The 5¢ Poem
I sat down at my desk an hour ago.
My left leg and ruptured discs in my lower back
barely hurt. My head was fresh, clear.
I breathed evenly. I was relaxed.
I wanted to dance and sing,
bringing note to the brief pause
from insufferable pain.
A sudden rush of wind surrounded the house.
The small gas furnace that heats this room
The pilot light is about four inches from the floor.
Norma and Saroyan won't be home for several hours.
Knowing the risk I am taking,
I decide to re-light the furnace.
Carefully, using my chair and desk as supports,
I slowly lower myself to the floor.
On my hands and knees,
I open the pilot light door.
I strike a wooden match
against the furnace's rough front,
push the gas button. S-s-s-s-s-s-s-s-s,
the gas flows through the pipe's mouth.
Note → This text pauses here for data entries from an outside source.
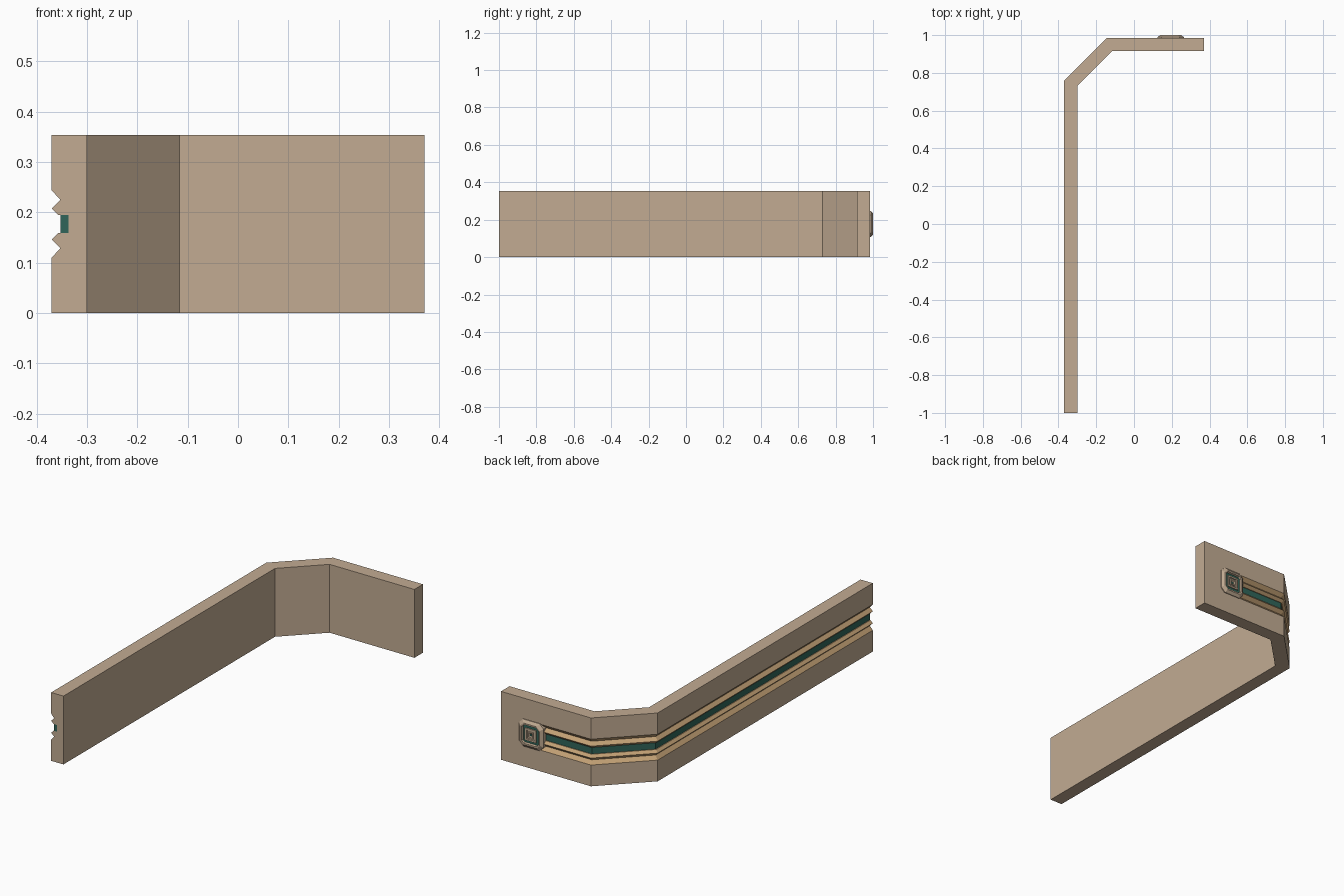
import bpy, bmesh, math

if "Cube" in bpy.data.objects:
    bpy.data.objects.remove(bpy.data.objects["Cube"])

H, T, MID = 0.354, 0.07, 0.177      # wall height, thickness, groove centre height
CX, CHAN = 0.194, 0.033             # bracket centre x, channel depth


def material(name, rgb):
    m = bpy.data.materials.new(name)
    m.diffuse_color = (*rgb, 1)
    m.use_nodes = True
    m.node_tree.nodes["Principled BSDF"].inputs["Base Color"].default_value = m.diffuse_color
    return m


SAND = material("sand", (0.54, 0.41, 0.29))
TRIM = material("trim", (0.55, 0.36, 0.18))
TEAL = material("teal", (0.03, 0.13, 0.10))

# Outer path of the wall, with the direction a point moves per unit of depth
K = math.tan(math.radians(22.5))
PATH = [((-0.37, -1.0), (1, 0)), ((-0.37, 0.76), (1, -K)),
        ((-0.145, 0.985), (K, -1)), ((CX, 0.985), (0, -1))]
END = ((0.37, 0.985), (0, -1))


def finish(name, bm, mats, tidy=True):
    bmesh.ops.remove_doubles(bm, verts=bm.verts[:], dist=1e-5)
    if tidy:
        bmesh.ops.dissolve_degenerate(bm, dist=1e-5, edges=bm.edges[:])
    bmesh.ops.recalc_face_normals(bm, faces=bm.faces[:])
    me = bpy.data.meshes.new(name)
    bm.to_mesh(me)
    bm.free()
    for m in mats:
        me.materials.append(m)
    ob = bpy.data.objects.new(name, me)
    bpy.context.collection.objects.link(ob)
    return ob


def loft(bm, rings, slot=lambda i, j: 0):
    """Skin closed rings of points and cap both ends."""
    vs = [[bm.verts.new(p) for p in r] for r in rings]
    n = len(vs[0])
    for i in range(len(vs) - 1):
        for j in range(n):
            k = (j + 1) % n
            f = bm.faces.new((vs[i][j], vs[i][k], vs[i + 1][k], vs[i + 1][j]))
            f.material_index = slot(i, j)
    bm.faces.new(vs[0])
    bm.faces.new(vs[-1])


def section(station, profile, flat=False):
    (x, y), (dx, dy) = station
    out = []
    for d, z in profile:
        if flat and d < T:
            d = 0
        out.append((x + dx * d, y + dy * d, z))
    return out


# Wall with ridged groove; the groove stops beneath the bracket
half = [(0, 0.067), (0.017, 0.048), (0, 0.031), (0.013, 0.0175),
        (CHAN, 0.0175)]
profile = ([(T, 0), (0, 0)] + [(d, MID - h) for d, h in half]
           + [(d, MID + h) for d, h in reversed(half)] + [(0, H), (T, H)])
rings = [section(s, profile) for s in PATH]
rings += [section(PATH[-1], profile, True), section(END, profile, True)]
bm = bmesh.new()
loft(bm, rings, lambda i, j: 1 if i < 4 and 2 <= j <= 10 else 0)
finish("wall", bm, [SAND, TRIM])

# Inlaid strip running along the channel
strip = [(CHAN, MID - 0.0175), (0.017, MID - 0.0175),
         (0.017, MID + 0.0175), (CHAN, MID + 0.0175)]
bm = bmesh.new()
loft(bm, [section(s, strip) for s in PATH])
finish("inlaid_strip", bm, [TEAL])


def ring(s, c, y):
    """Square of half size s with corners cut by c, facing the back."""
    a = s - c
    pts = [(s, -a), (s, a), (a, s), (-a, s), (-s, a), (-s, -a), (-a, -s), (a, -s)]
    if c == 0:
        pts = [(s, -s), (s, s), (-s, s), (-s, -s)]
    return [(CX + u, y, MID + v) for u, v in pts]


def stack(name, mat, steps):
    bm = bmesh.new()
    loft(bm, [ring(*s) for s in steps])
    finish(name, bm, [mat])


# Bracket at the groove end: chamfered frame, teal plate, stepped centre
stack("bracket_frame", SAND, [(0.07, 0.022, 0.962), (0.07, 0.022, 0.989),
                              (0.056, 0.018, 1.0), (0.048, 0.012, 1.0),
                              (0.045, 0.010, 0.988)])
stack("bracket_plate", TEAL, [(0.044, 0, 0.98), (0.044, 0, 0.991)])
stack("bracket_centre", SAND, [(0.032, 0, 0.985), (0.032, 0, 0.997),
                               (0.023, 0, 0.997), (0.021, 0, 0.992),
                               (0.016, 0, 0.992), (0.014, 0, 0.996),
                               (0.011, 0, 0.996), (0.004, 0, 0.990)])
The quick explosion of the fire to the appointed jets.
The furnace works!
Slowly, I pulled myself up.
Immediately, when I was standing,
the deep, throbbing pain exploded inside of me.
I couldn't move. My eyes swelled with tears.
I wanted to scream. Oh, how I wanted to scream,
ridding my body of the constant, unbearable pain
I would live with permanently!
I didn't scream,
it would worsen the pain.
During the next month, February, 1977,
Jim Schevill and I were walking on the
Brown University campus, when he said
I should make the pain work for me
by writing against it.
Minutes later, I spotted a nickel on the ground.
Jim picked it up and handed it to me, saying,
“The 5¢ Poem is the title of your next poem.”
Maybe it's time to give it a try.
Brightly painted wooden Indians
standing in front to tobacco shops
holding 5¢ cigars
And prowling, cheap whores,
are all that 5¢ brings to mind
for a nickel's worth of pain.
When I was a kid,
six juicy mouthfuls of Bazooka bubble gum
came in a silver and red room for 5¢.
5¢ played the juke box. 5¢ played the pinball with 5 balls.
5¢ let you ride on the bus all around the city.
A big, foamy mud go A&W root beer was 5¢.
And for 5¢, a girl every guy in the neighborhood made out with,
let me put my hand inside her training bra.
That was 1949, and I was 10.
My parents were scum.
Any nickels I earned,
they took and turned into alcohol and dice,
locking me in a closet without supper
because I should have earned more.
We all scream.
It's as American as commercials and cancer.
They are mostly silent screams
without solitary echoes for comfort,
like the pain locked in my body.
And no two screams are the same.
–Be an individualist
–Scream like no one else
–Develop your own personal scream,
an enduring, sympathetic voice inside us instructs.
–Proclaim to yourself and to your family
that you're an artist because you can do something
no one else can.
An artist's life has few rewards.
Did anyone hear John Lennon scream?
Did anyone hear Janis Joplin scream?
Did anyone hear William Saroyan scream?
Did anyone hear Fireball Roberts scream?
Did anyone hear Dorothy Parker scream?
James Dean couldn't scream.
Who heard the Sioux Nation scream?
Have you heard your scream?
Nobel Peace Prize recipient Mother Teresa said,
“Only special people are allowed to suffer,
and God knows better than us
who they should be.”
What does this all mean, anyway?
Have I written anything worth recording?
Has the pain turned my brain to mush?
Are these just hysterical words
piled on top of hysterical words?
Is this my way of screaming?
If so, does anybody out there hear me?
I mean, really hear what my screams are saying?
Woodland Park, Colorado
from The 5¢ Poem. Copyright © James Humphrey Trust.